Stored data section start

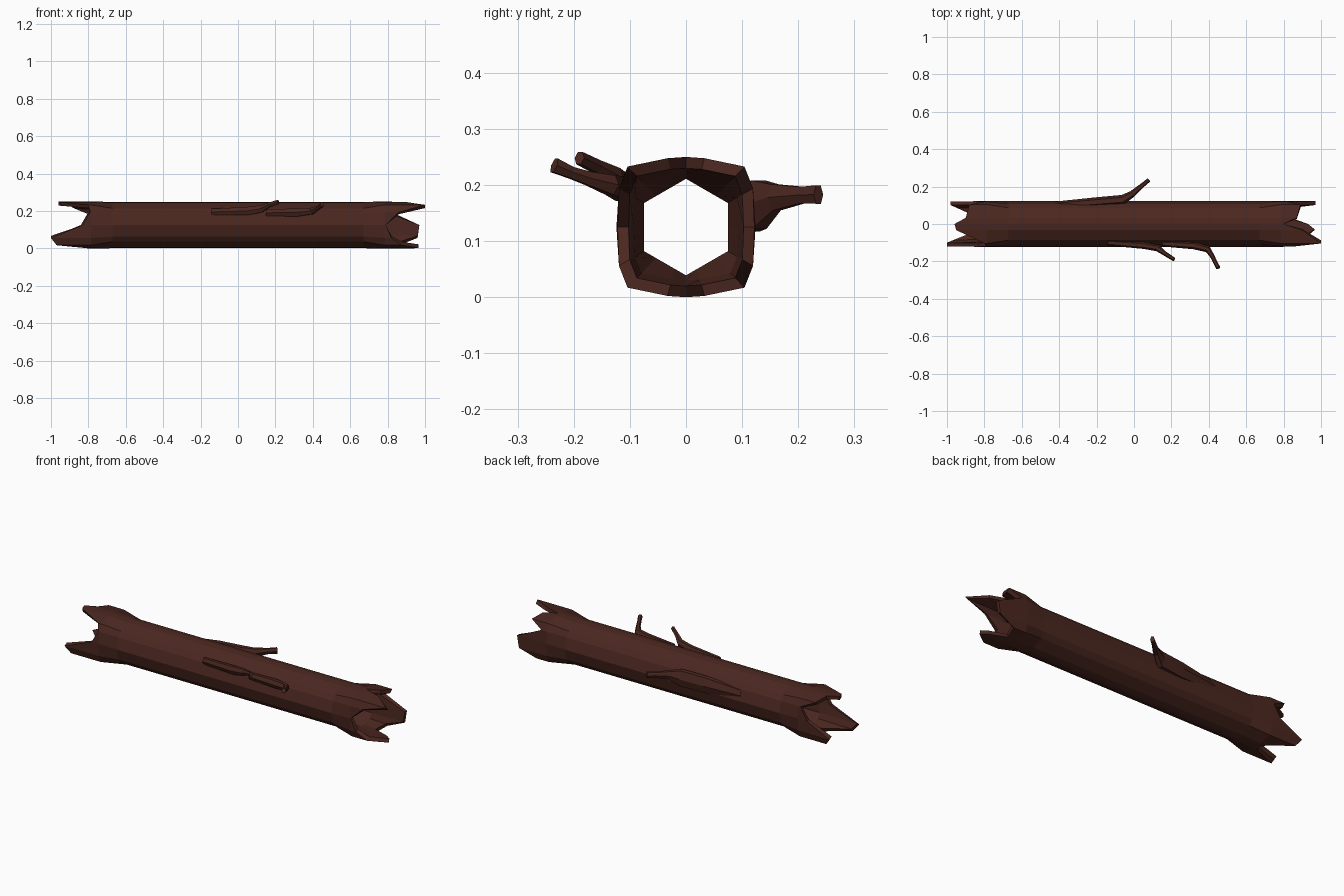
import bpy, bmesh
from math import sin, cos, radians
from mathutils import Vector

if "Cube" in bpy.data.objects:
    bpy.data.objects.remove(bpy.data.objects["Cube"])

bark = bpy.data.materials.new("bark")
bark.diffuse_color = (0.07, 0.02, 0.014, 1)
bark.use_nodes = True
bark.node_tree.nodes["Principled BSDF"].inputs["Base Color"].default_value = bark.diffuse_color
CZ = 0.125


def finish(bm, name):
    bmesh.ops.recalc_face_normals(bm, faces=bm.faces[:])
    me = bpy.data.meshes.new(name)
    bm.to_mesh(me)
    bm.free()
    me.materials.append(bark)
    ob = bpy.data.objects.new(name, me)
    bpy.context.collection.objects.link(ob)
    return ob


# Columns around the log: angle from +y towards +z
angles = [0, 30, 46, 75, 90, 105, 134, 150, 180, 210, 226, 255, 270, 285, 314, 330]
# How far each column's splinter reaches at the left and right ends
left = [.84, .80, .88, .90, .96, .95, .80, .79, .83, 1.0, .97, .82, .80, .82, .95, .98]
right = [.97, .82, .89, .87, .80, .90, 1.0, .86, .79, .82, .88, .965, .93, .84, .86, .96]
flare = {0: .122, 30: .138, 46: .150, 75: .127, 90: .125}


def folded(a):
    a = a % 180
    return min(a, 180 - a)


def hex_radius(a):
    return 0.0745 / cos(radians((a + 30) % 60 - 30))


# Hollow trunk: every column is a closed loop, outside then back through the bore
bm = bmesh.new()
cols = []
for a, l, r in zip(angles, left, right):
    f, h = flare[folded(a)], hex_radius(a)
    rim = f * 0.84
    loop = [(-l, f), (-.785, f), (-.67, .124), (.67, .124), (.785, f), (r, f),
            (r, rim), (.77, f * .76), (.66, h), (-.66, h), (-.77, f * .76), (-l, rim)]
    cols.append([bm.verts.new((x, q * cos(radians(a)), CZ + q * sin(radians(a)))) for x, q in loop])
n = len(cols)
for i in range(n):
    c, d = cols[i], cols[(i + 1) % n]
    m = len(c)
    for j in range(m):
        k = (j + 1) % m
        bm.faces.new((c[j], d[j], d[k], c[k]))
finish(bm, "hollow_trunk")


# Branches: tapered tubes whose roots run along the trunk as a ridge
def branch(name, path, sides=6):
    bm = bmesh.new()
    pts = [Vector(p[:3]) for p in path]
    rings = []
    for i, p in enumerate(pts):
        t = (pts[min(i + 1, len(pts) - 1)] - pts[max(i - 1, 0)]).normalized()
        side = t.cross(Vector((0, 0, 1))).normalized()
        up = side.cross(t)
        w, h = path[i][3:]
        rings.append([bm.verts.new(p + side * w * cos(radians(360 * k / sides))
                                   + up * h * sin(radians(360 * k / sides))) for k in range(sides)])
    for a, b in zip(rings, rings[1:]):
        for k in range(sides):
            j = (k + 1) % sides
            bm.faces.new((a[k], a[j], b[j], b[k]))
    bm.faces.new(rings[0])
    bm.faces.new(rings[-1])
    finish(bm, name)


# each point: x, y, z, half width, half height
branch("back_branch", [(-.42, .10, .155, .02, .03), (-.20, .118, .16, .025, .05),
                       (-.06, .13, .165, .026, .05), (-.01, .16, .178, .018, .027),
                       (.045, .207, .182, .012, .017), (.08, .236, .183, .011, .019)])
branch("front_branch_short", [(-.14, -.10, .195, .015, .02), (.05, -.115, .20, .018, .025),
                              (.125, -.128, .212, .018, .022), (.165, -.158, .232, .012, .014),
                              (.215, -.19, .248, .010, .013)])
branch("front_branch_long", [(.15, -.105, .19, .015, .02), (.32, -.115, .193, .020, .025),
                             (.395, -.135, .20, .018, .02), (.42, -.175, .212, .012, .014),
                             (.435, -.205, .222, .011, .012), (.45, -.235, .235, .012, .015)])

Stored data section end

### Your instructions
Copy each line of the records precisely and drop any images they hold.

### Output for this exercise
import bpy, bmesh
from math import sin, cos, radians
from mathutils import Vector

if "Cube" in bpy.data.objects:
    bpy.data.objects.remove(bpy.data.objects["Cube"])

bark = bpy.data.materials.new("bark")
bark.diffuse_color = (0.07, 0.02, 0.014, 1)
bark.use_nodes = True
bark.node_tree.nodes["Principled BSDF"].inputs["Base Color"].default_value = bark.diffuse_color
CZ = 0.125


def finish(bm, name):
    bmesh.ops.recalc_face_normals(bm, faces=bm.faces[:])
    me = bpy.data.meshes.new(name)
    bm.to_mesh(me)
    bm.free()
    me.materials.append(bark)
    ob = bpy.data.objects.new(name, me)
    bpy.context.collection.objects.link(ob)
    return ob


# Columns around the log: angle from +y towards +z
angles = [0, 30, 46, 75, 90, 105, 134, 150, 180, 210, 226, 255, 270, 285, 314, 330]
# How far each column's splinter reaches at the left and right ends
left = [.84, .80, .88, .90, .96, .95, .80, .79, .83, 1.0, .97, .82, .80, .82, .95, .98]
right = [.97, .82, .89, .87, .80, .90, 1.0, .86, .79, .82, .88, .965, .93, .84, .86, .96]
flare = {0: .122, 30: .138, 46: .150, 75: .127, 90: .125}


def folded(a):
    a = a % 180
    return min(a, 180 - a)


def hex_radius(a):
    return 0.0745 / cos(radians((a + 30) % 60 - 30))


# Hollow trunk: every column is a closed loop, outside then back through the bore
bm = bmesh.new()
cols = []
for a, l, r in zip(angles, left, right):
    f, h = flare[folded(a)], hex_radius(a)
    rim = f * 0.84
    loop = [(-l, f), (-.785, f), (-.67, .124), (.67, .124), (.785, f), (r, f),
            (r, rim), (.77, f * .76), (.66, h), (-.66, h), (-.77, f * .76), (-l, rim)]
    cols.append([bm.verts.new((x, q * cos(radians(a)), CZ + q * sin(radians(a)))) for x, q in loop])
n = len(cols)
for i in range(n):
    c, d = cols[i], cols[(i + 1) % n]
    m = len(c)
    for j in range(m):
        k = (j + 1) % m
        bm.faces.new((c[j], d[j], d[k], c[k]))
finish(bm, "hollow_trunk")


# Branches: tapered tubes whose roots run along the trunk as a ridge
def branch(name, path, sides=6):
    bm = bmesh.new()
    pts = [Vector(p[:3]) for p in path]
    rings = []
    for i, p in enumerate(pts):
        t = (pts[min(i + 1, len(pts) - 1)] - pts[max(i - 1, 0)]).normalized()
        side = t.cross(Vector((0, 0, 1))).normalized()
        up = side.cross(t)
        w, h = path[i][3:]
        rings.append([bm.verts.new(p + side * w * cos(radians(360 * k / sides))
                                   + up * h * sin(radians(360 * k / sides))) for k in range(sides)])
    for a, b in zip(rings, rings[1:]):
        for k in range(sides):
            j = (k + 1) % sides
            bm.faces.new((a[k], a[j], b[j], b[k]))
    bm.faces.new(rings[0])
    bm.faces.new(rings[-1])
    finish(bm, name)


# each point: x, y, z, half width, half height
branch("back_branch", [(-.42, .10, .155, .02, .03), (-.20, .118, .16, .025, .05),
                       (-.06, .13, .165, .026, .05), (-.01, .16, .178, .018, .027),
                       (.045, .207, .182, .012, .017), (.08, .236, .183, .011, .019)])
branch("front_branch_short", [(-.14, -.10, .195, .015, .02), (.05, -.115, .20, .018, .025),
                              (.125, -.128, .212, .018, .022), (.165, -.158, .232, .012, .014),
                              (.215, -.19, .248, .010, .013)])
branch("front_branch_long", [(.15, -.105, .19, .015, .02), (.32, -.115, .193, .020, .025),
                             (.395, -.135, .20, .018, .02), (.42, -.175, .212, .012, .014),
                             (.435, -.205, .222, .011, .012), (.45, -.235, .235, .012, .015)])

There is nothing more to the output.